◆ Material provided ◆
[Start of section]

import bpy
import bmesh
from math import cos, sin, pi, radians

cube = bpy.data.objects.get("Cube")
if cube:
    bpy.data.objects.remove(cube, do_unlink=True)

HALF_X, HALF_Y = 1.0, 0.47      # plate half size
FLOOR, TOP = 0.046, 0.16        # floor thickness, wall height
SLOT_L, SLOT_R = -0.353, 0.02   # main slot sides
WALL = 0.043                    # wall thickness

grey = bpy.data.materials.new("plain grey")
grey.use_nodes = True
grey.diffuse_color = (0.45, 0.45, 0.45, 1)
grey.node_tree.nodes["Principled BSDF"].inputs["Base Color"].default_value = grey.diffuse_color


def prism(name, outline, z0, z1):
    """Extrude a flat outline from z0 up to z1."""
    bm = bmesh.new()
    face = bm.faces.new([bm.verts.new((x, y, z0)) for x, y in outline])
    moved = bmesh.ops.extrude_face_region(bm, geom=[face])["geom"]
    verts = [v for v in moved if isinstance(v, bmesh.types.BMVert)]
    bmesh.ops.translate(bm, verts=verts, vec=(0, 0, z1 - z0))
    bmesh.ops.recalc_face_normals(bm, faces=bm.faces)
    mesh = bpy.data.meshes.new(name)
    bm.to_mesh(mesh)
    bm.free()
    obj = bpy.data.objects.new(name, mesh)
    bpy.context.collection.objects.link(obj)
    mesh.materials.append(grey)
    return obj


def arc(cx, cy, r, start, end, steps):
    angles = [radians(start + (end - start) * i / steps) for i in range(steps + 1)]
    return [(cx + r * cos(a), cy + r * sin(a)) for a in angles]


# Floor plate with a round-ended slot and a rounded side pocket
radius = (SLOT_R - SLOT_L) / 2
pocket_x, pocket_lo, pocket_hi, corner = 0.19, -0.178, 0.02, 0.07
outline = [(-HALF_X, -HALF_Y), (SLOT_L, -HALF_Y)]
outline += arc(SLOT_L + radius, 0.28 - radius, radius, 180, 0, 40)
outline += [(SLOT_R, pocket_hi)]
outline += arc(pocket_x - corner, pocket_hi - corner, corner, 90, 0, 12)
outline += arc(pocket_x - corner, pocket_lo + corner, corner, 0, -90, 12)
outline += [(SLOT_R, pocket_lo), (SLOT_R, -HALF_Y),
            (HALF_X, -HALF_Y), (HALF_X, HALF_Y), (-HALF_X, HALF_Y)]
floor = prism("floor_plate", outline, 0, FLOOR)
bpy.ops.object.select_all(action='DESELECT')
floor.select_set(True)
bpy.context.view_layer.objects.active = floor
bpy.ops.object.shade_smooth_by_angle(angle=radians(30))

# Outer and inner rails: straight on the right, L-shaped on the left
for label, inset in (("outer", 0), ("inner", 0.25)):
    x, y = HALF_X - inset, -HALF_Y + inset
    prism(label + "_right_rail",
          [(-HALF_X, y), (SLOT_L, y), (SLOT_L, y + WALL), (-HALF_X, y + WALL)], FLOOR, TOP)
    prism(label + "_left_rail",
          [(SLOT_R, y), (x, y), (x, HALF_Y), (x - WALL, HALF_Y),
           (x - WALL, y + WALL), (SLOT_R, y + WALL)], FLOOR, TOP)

[End of section]
[Start of section]

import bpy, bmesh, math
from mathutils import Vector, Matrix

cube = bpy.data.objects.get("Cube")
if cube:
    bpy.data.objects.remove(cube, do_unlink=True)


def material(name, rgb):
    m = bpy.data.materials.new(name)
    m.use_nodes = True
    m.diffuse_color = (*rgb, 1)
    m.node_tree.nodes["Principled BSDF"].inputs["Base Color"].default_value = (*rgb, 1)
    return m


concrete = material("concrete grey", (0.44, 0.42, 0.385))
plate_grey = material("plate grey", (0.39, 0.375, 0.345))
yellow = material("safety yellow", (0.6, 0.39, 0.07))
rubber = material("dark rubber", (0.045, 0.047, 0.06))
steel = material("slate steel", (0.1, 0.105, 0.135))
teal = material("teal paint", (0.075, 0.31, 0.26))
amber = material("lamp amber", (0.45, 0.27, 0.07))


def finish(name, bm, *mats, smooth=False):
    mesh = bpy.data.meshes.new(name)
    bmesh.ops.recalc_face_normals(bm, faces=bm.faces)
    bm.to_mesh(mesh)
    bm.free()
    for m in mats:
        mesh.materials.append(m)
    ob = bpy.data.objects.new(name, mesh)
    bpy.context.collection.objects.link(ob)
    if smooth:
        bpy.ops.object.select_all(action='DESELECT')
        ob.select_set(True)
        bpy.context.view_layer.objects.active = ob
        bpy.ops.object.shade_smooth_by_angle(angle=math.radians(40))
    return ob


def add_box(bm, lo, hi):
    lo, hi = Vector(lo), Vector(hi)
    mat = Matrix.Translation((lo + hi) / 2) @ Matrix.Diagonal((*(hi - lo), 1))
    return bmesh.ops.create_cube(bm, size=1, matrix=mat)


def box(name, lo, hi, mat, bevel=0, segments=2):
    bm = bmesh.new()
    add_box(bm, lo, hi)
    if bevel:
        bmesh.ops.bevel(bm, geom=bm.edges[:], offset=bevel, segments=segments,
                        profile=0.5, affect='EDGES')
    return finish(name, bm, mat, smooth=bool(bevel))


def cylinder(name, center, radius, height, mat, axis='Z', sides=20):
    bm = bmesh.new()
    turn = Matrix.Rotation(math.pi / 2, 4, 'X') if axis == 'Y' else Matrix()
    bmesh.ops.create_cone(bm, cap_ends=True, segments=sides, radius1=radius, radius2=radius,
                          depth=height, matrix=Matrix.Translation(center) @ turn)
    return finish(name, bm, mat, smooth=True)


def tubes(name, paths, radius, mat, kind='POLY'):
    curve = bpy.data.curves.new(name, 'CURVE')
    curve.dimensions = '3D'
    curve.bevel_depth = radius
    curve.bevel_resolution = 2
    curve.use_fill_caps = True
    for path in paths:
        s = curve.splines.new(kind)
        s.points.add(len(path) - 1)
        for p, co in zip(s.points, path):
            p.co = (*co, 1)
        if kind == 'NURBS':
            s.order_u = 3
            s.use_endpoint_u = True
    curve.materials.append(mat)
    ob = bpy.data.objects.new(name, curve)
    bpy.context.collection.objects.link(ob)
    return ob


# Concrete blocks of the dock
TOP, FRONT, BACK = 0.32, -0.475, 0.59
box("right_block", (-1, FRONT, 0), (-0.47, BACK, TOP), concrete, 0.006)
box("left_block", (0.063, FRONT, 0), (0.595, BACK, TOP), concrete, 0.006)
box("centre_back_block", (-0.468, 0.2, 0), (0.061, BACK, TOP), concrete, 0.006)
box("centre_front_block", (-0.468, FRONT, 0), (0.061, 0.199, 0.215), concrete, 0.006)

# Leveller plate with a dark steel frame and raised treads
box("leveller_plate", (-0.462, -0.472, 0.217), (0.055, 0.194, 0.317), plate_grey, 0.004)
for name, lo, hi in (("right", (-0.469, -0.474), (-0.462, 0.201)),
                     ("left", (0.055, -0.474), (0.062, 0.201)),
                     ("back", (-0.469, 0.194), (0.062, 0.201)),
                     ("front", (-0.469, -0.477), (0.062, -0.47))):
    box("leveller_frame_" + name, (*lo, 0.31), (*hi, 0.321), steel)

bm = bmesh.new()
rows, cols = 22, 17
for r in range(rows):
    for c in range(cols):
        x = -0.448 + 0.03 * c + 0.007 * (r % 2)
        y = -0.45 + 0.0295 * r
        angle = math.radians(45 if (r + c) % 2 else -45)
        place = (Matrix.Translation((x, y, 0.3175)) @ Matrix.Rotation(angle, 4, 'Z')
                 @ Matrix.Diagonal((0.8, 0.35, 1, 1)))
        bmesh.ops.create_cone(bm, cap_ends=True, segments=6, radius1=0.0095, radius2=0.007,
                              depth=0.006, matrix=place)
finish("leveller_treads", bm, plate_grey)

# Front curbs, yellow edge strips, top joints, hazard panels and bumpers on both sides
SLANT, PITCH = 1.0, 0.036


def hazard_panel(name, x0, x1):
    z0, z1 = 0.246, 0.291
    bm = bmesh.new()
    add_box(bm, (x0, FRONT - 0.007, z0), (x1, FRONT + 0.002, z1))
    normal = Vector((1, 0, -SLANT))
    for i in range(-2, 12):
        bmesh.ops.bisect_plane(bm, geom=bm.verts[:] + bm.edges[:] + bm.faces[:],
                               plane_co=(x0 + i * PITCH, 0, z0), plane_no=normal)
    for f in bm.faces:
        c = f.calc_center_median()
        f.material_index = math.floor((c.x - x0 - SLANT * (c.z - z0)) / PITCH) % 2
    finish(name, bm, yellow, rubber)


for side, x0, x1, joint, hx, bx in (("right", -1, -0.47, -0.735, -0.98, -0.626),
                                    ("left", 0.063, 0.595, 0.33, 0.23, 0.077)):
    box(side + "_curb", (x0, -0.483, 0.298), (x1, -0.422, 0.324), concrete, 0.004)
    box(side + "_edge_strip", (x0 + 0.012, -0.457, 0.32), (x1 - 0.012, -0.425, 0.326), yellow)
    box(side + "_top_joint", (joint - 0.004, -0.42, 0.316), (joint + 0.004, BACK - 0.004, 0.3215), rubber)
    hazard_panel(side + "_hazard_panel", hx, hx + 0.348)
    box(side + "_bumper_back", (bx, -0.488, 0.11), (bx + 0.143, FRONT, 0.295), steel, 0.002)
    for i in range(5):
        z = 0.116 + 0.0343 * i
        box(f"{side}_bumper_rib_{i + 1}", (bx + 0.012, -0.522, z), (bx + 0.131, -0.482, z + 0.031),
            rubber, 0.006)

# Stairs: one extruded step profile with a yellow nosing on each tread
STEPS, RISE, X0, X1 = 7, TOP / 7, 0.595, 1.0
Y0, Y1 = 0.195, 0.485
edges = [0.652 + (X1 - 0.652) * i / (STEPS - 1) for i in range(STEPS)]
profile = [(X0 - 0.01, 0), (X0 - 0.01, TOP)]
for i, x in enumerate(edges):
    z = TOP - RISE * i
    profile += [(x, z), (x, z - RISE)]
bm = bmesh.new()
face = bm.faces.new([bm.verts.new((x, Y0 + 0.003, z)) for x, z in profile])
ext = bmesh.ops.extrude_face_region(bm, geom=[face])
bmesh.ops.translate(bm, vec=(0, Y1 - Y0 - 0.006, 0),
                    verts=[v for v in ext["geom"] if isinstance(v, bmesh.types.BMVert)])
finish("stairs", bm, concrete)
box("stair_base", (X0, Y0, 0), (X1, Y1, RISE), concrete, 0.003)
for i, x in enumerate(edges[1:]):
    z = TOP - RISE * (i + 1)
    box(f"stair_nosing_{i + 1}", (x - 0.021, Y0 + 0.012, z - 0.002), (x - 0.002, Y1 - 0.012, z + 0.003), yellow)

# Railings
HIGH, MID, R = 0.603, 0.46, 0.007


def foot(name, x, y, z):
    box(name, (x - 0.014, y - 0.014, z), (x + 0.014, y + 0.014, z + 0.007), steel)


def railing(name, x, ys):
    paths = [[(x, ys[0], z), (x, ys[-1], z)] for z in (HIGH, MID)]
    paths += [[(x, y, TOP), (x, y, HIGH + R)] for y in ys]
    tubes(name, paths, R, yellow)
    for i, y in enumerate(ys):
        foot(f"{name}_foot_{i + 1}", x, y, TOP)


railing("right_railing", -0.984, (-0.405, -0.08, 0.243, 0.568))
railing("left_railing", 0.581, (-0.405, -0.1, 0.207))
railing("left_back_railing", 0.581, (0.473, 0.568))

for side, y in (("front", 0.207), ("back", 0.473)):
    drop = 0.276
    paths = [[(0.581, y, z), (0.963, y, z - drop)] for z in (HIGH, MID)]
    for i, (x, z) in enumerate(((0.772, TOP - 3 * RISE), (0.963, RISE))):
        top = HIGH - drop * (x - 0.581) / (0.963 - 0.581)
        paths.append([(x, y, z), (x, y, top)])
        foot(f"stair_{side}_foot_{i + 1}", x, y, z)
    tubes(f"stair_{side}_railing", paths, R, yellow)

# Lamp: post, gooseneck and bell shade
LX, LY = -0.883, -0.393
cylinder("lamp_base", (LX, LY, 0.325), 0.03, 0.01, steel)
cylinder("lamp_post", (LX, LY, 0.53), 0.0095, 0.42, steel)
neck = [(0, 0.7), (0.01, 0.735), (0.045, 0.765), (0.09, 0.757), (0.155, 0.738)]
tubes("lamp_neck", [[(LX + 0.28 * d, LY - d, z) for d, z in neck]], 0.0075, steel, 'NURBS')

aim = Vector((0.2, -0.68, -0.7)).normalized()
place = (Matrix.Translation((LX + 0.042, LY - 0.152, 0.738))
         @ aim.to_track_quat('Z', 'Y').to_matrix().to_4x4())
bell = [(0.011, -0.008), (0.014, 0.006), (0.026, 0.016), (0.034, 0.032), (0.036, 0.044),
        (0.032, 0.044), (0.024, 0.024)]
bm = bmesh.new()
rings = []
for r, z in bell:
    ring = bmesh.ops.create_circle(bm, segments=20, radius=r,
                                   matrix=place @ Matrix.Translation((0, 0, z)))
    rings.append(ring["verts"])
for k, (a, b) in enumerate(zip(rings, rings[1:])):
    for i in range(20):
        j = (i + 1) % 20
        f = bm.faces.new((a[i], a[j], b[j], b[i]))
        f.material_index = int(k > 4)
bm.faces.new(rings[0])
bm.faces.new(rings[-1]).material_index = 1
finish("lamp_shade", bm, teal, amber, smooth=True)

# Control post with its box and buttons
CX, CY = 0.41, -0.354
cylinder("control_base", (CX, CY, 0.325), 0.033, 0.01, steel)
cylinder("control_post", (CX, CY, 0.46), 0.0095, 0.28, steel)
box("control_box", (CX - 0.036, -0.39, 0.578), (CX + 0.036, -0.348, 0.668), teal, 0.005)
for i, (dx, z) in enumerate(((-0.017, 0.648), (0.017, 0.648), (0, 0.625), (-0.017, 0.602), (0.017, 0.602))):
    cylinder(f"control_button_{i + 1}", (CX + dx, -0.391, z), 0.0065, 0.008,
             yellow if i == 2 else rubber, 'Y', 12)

[End of section]

◆ Aim of the exercise ◆
Will you return exactly the lines above from the one with "mesh.materials.append(m)" down to the one with "p.co = (*co, 1)", counting both as part of the range?

◆ Task solution ◆
        mesh.materials.append(m)
    ob = bpy.data.objects.new(name, mesh)
    bpy.context.collection.objects.link(ob)
    if smooth:
        bpy.ops.object.select_all(action='DESELECT')
        ob.select_set(True)
        bpy.context.view_layer.objects.active = ob
        bpy.ops.object.shade_smooth_by_angle(angle=math.radians(40))
    return ob


def add_box(bm, lo, hi):
    lo, hi = Vector(lo), Vector(hi)
    mat = Matrix.Translation((lo + hi) / 2) @ Matrix.Diagonal((*(hi - lo), 1))
    return bmesh.ops.create_cube(bm, size=1, matrix=mat)


def box(name, lo, hi, mat, bevel=0, segments=2):
    bm = bmesh.new()
    add_box(bm, lo, hi)
    if bevel:
        bmesh.ops.bevel(bm, geom=bm.edges[:], offset=bevel, segments=segments,
                        profile=0.5, affect='EDGES')
    return finish(name, bm, mat, smooth=bool(bevel))


def cylinder(name, center, radius, height, mat, axis='Z', sides=20):
    bm = bmesh.new()
    turn = Matrix.Rotation(math.pi / 2, 4, 'X') if axis == 'Y' else Matrix()
    bmesh.ops.create_cone(bm, cap_ends=True, segments=sides, radius1=radius, radius2=radius,
                          depth=height, matrix=Matrix.Translation(center) @ turn)
    return finish(name, bm, mat, smooth=True)


def tubes(name, paths, radius, mat, kind='POLY'):
    curve = bpy.data.curves.new(name, 'CURVE')
    curve.dimensions = '3D'
    curve.bevel_depth = radius
    curve.bevel_resolution = 2
    curve.use_fill_caps = True
    for path in paths:
        s = curve.splines.new(kind)
        s.points.add(len(path) - 1)
        for p, co in zip(s.points, path):
            p.co = (*co, 1)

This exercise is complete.